Intestinal changes could explain rapid improvements in diabetes
Courtesy of Stylopoulos Laboratory
A beefed-up chunk of intestines might do the heavy lifting of gastric bypass surgery.
The surgery’s rapid diabetes-improving effects appear to stem from growth of new intestinal tissue. After having an operation to remodel the gut, obese rats build the new tissue by drawing sugar from the blood, researchers report in the July 26 Science. This energy drain could explain how the most popular type of gastric bypass lowers diabetic patients’ sugar levels surprisingly swiftly, says coauthor Nicholas Stylopoulos, an obesity researcher at Harvard Medical School.

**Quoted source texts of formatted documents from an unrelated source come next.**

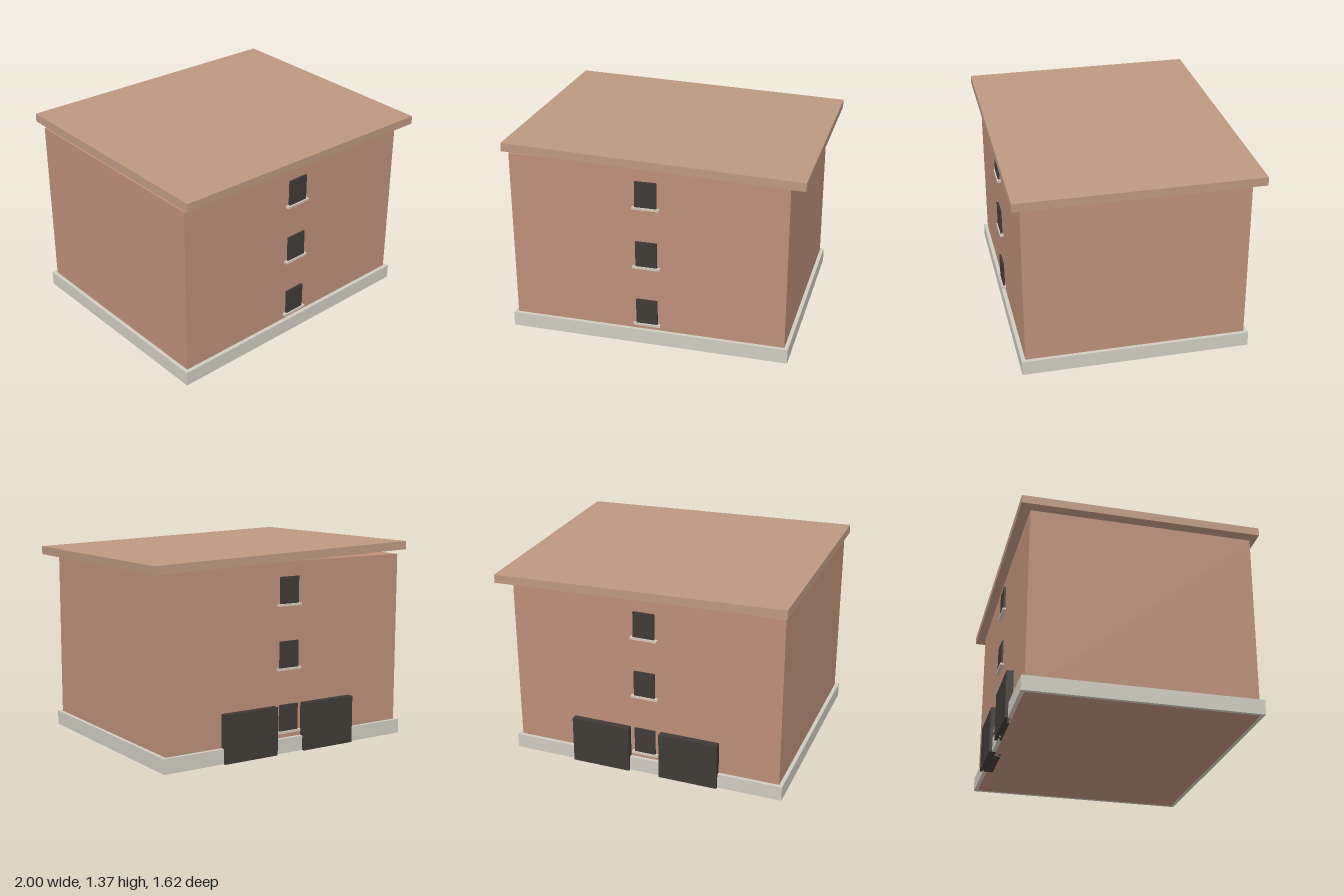
import * as THREE from 'three';

const material = (color) => new THREE.MeshStandardMaterial({ color });

export function createModel() {
  const house = new THREE.Group();
  house.name = 'house';

  const brick = material(0xbc8f79);
  const stone = material(0xcfcbbf);
  const roofing = material(0xbc9881);
  const dark = material(0x3f3a36);
  const sillStone = material(0xd2c6b8);
  const centreX = -0.04;

  // Box given by its size and centre
  function box(name, size, position, mat, parent = house) {
    const mesh = new THREE.Mesh(new THREE.BoxGeometry(...size), mat);
    mesh.name = name;
    mesh.position.set(...position);
    parent.add(mesh);
    return mesh;
  }

  // Body and plinth
  box('walls', [1.868, 1.274, 1.497], [centreX, 0.637, 0], brick);
  box('plinth', [1.92, 0.1, 1.55], [centreX, 0.05, 0], stone);

  // Slab roof sloping down towards +x
  const roof = box('roof', [1.995, 0.057, 1.62], [0, 1.308, 0], roofing);
  roof.rotation.z = -0.03;

  // A column of windows with sills on the front and back
  for (const side of [1, -1]) {
    for (let floor = 0; floor < 3; floor++) {
      const window = new THREE.Group();
      window.name = (side > 0 ? 'frontWindow' : 'backWindow') + (floor + 1);
      window.position.set(centreX, 0.15 + floor * 0.425, 0);
      house.add(window);
      box('pane', [0.146, 0.177, 0.013], [0, 0.0885, side * 0.761], dark, window);
      box('sill', [0.186, 0.015, 0.025], [0, -0.0085, side * 0.763], sillStone, window);
    }
  }

  // Two large doors at the back, either side of the ground-floor window
  for (const side of [1, -1]) {
    box(side > 0 ? 'leftDoor' : 'rightDoor', [0.41, 0.325, 0.09],
      [centreX + side * 0.313, 0.1625, -0.75], dark);
  }

  return house;
}
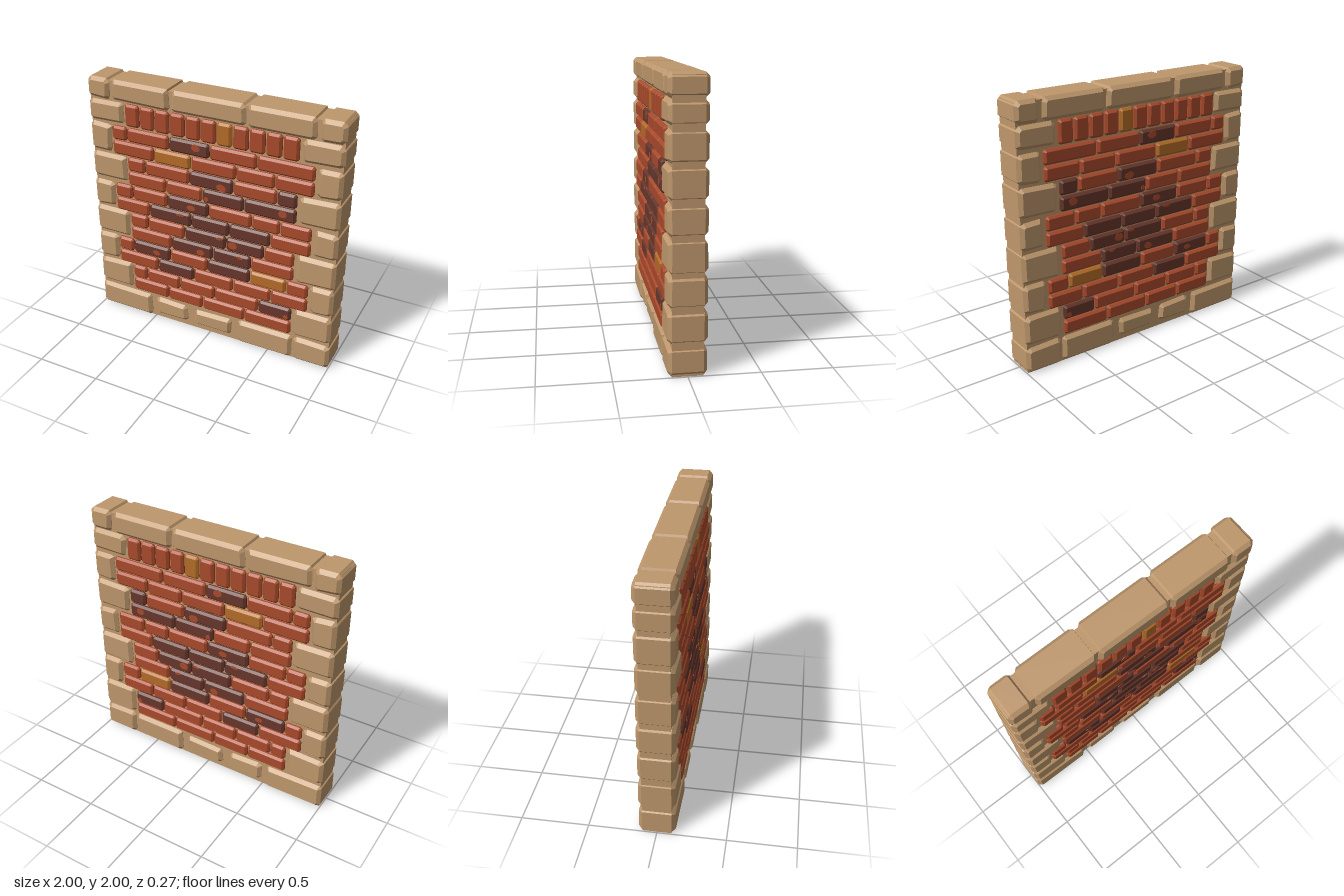
import * as THREE from 'three';

const mat = (name, color) => {
  const m = new THREE.MeshStandardMaterial({ color, flatShading: true });
  m.name = name;
  return m;
};

// Small seeded generator for the worn stone shapes
let seed = 7;
const rand = () => {
  seed = (seed * 16807) % 2147483647;
  return seed / 2147483647;
};
const vary = (a) => (rand() - 0.5) * 2 * a;

// Block with cut corners and bevelled front and back faces
function block(x0, x1, y0, y1, half, cut, bevel, wear = 0) {
  const w = () => rand() * wear;
  // outer wall edges stay straight
  const l = () => x0 + (x0 <= -0.99 ? 0 : w());
  const r = () => x1 - (x1 >= 0.99 ? 0 : w());
  const b = () => y0 + (y0 <= 0.001 ? 0 : w());
  const t = () => y1 - (y1 >= 1.999 ? 0 : w());
  const c = () => cut + w();
  const shape = new THREE.Shape([
    [x0 + c(), b()], [x1 - c(), b()], [r(), y0 + c()], [r(), y1 - c()],
    [x1 - c(), t()], [x0 + c(), t()], [l(), y1 - c()], [l(), y0 + c()],
  ].map((p) => new THREE.Vector2(...p)));
  const geo = new THREE.ExtrudeGeometry(shape, {
    depth: 2 * (half - bevel), bevelEnabled: true, bevelSegments: 1,
    bevelSize: bevel, bevelThickness: bevel, bevelOffset: -bevel,
  });
  geo.translate(0, 0, bevel - half);
  if (wear) {
    // slightly tilted faces
    const p = geo.attributes.position;
    const tx = vary(0.03) / (x1 - x0), ty = vary(0.03) / (y1 - y0);
    const cx = (x0 + x1) / 2, cy = (y0 + y1) / 2;
    for (let i = 0; i < p.count; i++) {
      p.setZ(i, p.getZ(i) * (1 + tx * (p.getX(i) - cx) + ty * (p.getY(i) - cy)));
    }
    geo.computeVertexNormals();
  }
  return geo;
}

export function createModel() {
  seed = 7;
  const stone = mat('sandstone', 0xbe976c);
  const red = mat('red brick', 0xa84a2b);
  const dark = mat('dark brick', 0x66362b);
  const ochre = mat('ochre brick', 0xb36c28);
  const wall = new THREE.Group();
  wall.name = 'brickWall';
  const groups = {};
  const add = (groupName, name, geo, material) => {
    if (!groups[groupName]) {
      groups[groupName] = new THREE.Group();
      groups[groupName].name = groupName;
      wall.add(groups[groupName]);
    }
    const m = new THREE.Mesh(geo, material);
    m.name = name;
    groups[groupName].add(m);
    return m;
  };

  // Mortar core
  const core = new THREE.BoxGeometry(1.98, 1.985, 0.212);
  core.translate(0, 0.9925, 0);
  add('mortar', 'mortarCore', core, stone);

  // Framing stones: [x0, x1, y0, y1]
  const addStone = (name, x0, x1, y0, y1) =>
    add('frameStones', name, block(x0, x1, y0, y1, 0.134, 0.02, 0.026, 0.014), stone);
  [[-1, -0.81], [-0.805, -0.31], [-0.305, 0.285], [0.29, 0.8], [0.81, 1]]
    .forEach(([a, b]) => addStone('copingStone', a, b, 1.835, 2));
  [[-1, -0.525, 0, 0.205], [-0.49, -0.195, 0.035, 0.195], [-0.14, 0.195, 0.035, 0.19],
    [0.24, 0.7, 0, 0.21], [0.705, 1, 0, 0.21]]
    .forEach((s) => addStone('baseStone', ...s));
  // Alternating long and short corner stones up both sides
  const courses = [[0.22, 0.455], [0.465, 0.695], [0.7, 0.935], [0.945, 1.17],
    [1.185, 1.41], [1.42, 1.65], [1.66, 1.835]];
  courses.forEach(([y0, y1], i) => {
    const inner = i % 2 ? 0.815 : 0.695;
    addStone('cornerStone', -1, -inner, y0, y1);
    addStone('cornerStone', inner, 1, y0, y1);
  });

  const addBrick = (name, x0, x1, y0, y1, material) =>
    add('bricks', name, block(x0, x1, y0, y1, 0.135, 0.014, 0.016), material);

  // Upright brick course under the coping
  for (let i = 0; i < 11; i++) {
    const x = -0.687 + i * 0.1252;
    addBrick('uprightBrick', x, x + 0.114, 1.66, 1.832, i === 6 ? ochre : red);
  }

  // Brick rows, bottom to top: joint positions and one colour letter per brick
  const rows = [
    ['rrrr', -0.69, -0.367, -0.06, 0.303, 0.685],
    ['rrrrd', -0.69, -0.56, -0.26, 0.045, 0.415, 0.685],
    ['rdrrr', -0.81, -0.453, -0.135, 0.2, 0.513, 0.805],
    ['rdrdor', -0.81, -0.67, -0.34, -0.015, 0.34, 0.633, 0.805],
    ['rddr', -0.69, -0.325, 0.03, 0.345, 0.685],
    ['rrddr', -0.69, -0.53, -0.21, 0.14, 0.447, 0.685],
    ['rdddr', -0.81, -0.51, -0.15, 0.165, 0.495, 0.805],
    ['rrdrrr', -0.81, -0.655, -0.352, -0.005, 0.345, 0.565, 0.805],
    ['rrdd', -0.69, -0.36, -0.055, 0.28, 0.685],
    ['rrdrd', -0.69, -0.535, -0.16, 0.195, 0.535, 0.685],
    ['rorrr', -0.81, -0.455, -0.147, 0.215, 0.515, 0.805],
    ['rrdrr', -0.81, -0.68, -0.325, 0.005, 0.375, 0.805],
  ];
  const byLetter = { r: red, d: dark, o: ochre };
  rows.forEach(([letters, ...joints], row) => {
    const y = 0.275 + row * 0.1196;
    [...letters].forEach((k, i) =>
      addBrick('brick', joints[i] + 0.004, joints[i + 1] - 0.005, y - 0.054, y + 0.054, byLetter[k]));
  });

  // Worn red patches on dark bricks: [x, y, rx, ry], both faces
  [[-0.1, 1.605, 0.036, 0.028], [0.105, 1.335, 0.04, 0.028], [-0.018, 1.215, 0.018, 0.02],
    [0.585, 1.24, 0.034, 0.028], [-0.145, 1.11, 0.036, 0.022], [-0.24, 1.025, 0.035, 0.01],
    [0.2, 0.877, 0.038, 0.03], [0.09, 0.906, 0.03, 0.01], [-0.07, 0.742, 0.034, 0.026],
    [0.26, 0.785, 0.026, 0.01], [-0.46, 0.63, 0.032, 0.02], [0.645, 0.375, 0.02, 0.018]]
    .forEach(([x, y, rx, ry], i) => {
      const geo = new THREE.CylinderGeometry(1, 1, 0.004, 9);
      geo.rotateX(Math.PI / 2);
      for (const z of [-0.135, 0.135]) {
        const m = add('wornPatches', 'wornPatch', geo, red);
        m.scale.set(rx, ry, 1);
        m.rotation.z = ((i * 37) % 9 - 4) * 0.04;
        m.position.set(x, y, z);
      }
    });

  return wall;
}
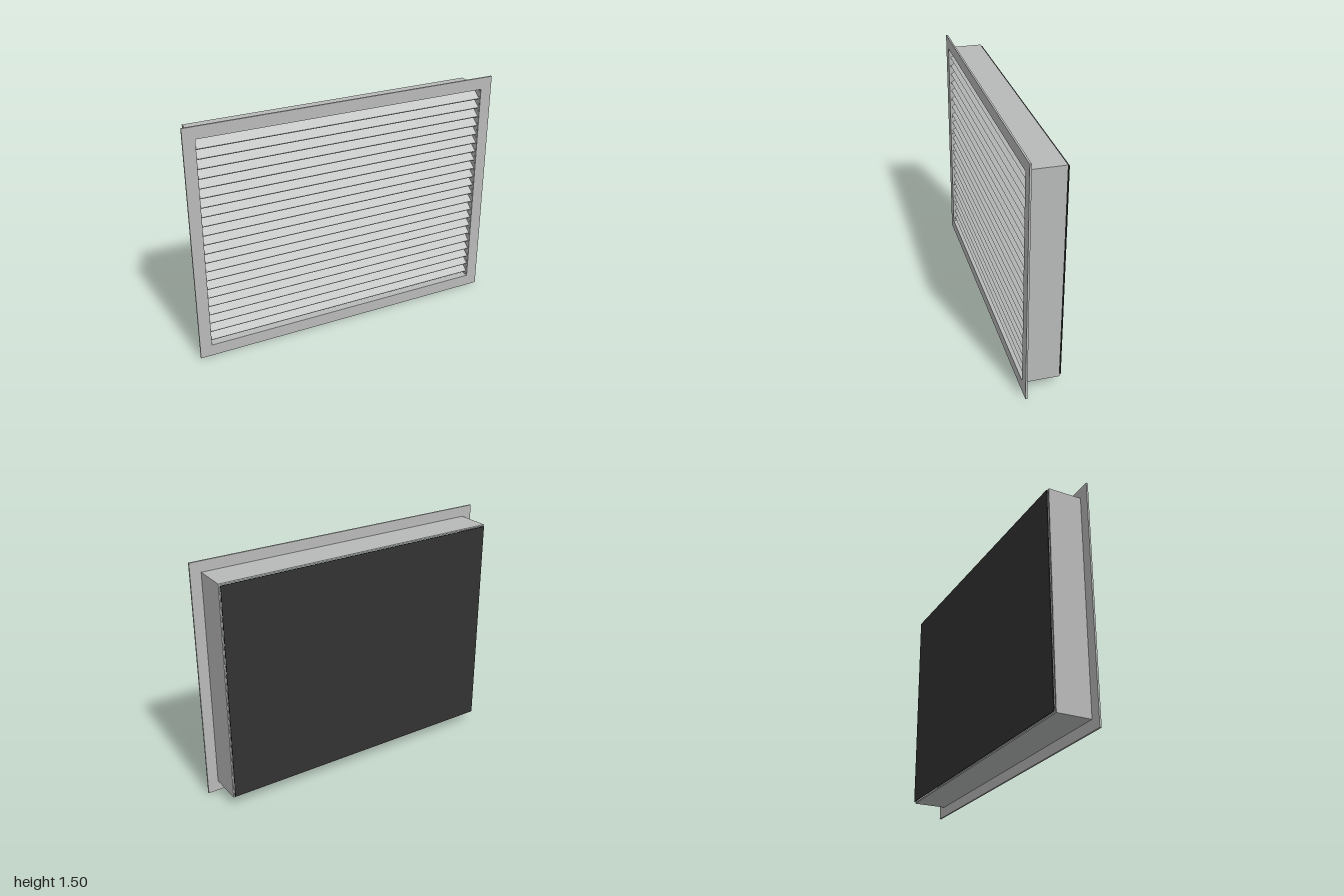
import * as THREE from 'three';

const CY = 0.752; // height of the louvre's centre

// Rectangular ring extruded along z, from z0 to z1
function ring(w, h, holeW, holeH, z0, z1) {
  const shape = new THREE.Shape();
  shape.moveTo(-w / 2, -h / 2).lineTo(w / 2, -h / 2).lineTo(w / 2, h / 2).lineTo(-w / 2, h / 2).closePath();
  const hole = new THREE.Path();
  hole.moveTo(-holeW / 2, -holeH / 2).lineTo(-holeW / 2, holeH / 2).lineTo(holeW / 2, holeH / 2).lineTo(holeW / 2, -holeH / 2).closePath();
  shape.holes.push(hole);
  return new THREE.ExtrudeGeometry(shape, { depth: z1 - z0, bevelEnabled: false }).translate(0, CY, z0);
}

export function createModel() {
  const group = new THREE.Group();
  const frameMetal = new THREE.MeshStandardMaterial({ color: 0xb8bab9 });
  frameMetal.name = 'frame aluminium';
  const bladeMetal = new THREE.MeshStandardMaterial({ color: 0xc4c6c5 });
  bladeMetal.name = 'blade aluminium';
  const meshDark = new THREE.MeshStandardMaterial({ color: 0x333333 });
  meshDark.name = 'dark screen';

  const add = (name, geometry, material, parent = group) => {
    const mesh = new THREE.Mesh(geometry, material);
    mesh.name = name;
    parent.add(mesh);
    return mesh;
  };

  // Front flange and the duct sleeve behind it
  add('frontFlange', ring(2, 1.504, 1.852, 1.354, 0.106, 0.117), frameMetal);
  add('sleeve', ring(1.866, 1.372, 1.85, 1.354, -0.106, 0.106), frameMetal);

  // Thin screen standing just off the back of the sleeve
  add('rearScreen', new THREE.BoxGeometry(1.85, 1.354, 0.005).translate(0, CY, -0.1145), meshDark);

  // Sloping blades: low at the front, rising to the back
  const blades = new THREE.Group();
  blades.name = 'blades';
  group.add(blades);
  const count = 22, pitch = 0.06, tilt = 0.64, length = 0.08, thick = 0.008;
  const blade = new THREE.BoxGeometry(1.85, thick, length).rotateX(tilt);
  for (let i = 0; i < count; i++) {
    const mesh = add('blade', blade, bladeMetal, blades);
    mesh.position.set(0, 0.127 + i * pitch, 0.071);
  }
  return group;
}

It’s the first time researchers have linked the effects of gastric bypass surgery to the gut’s sugar use, says Blandine Laferrère, a clinical diabetes researcher at Columbia University. “It’s a fascinating new piece of the puzzle,” she says.
Currently, gastric bypass surgery is one of the best treatment options for morbid obesity and obesity-related diabetes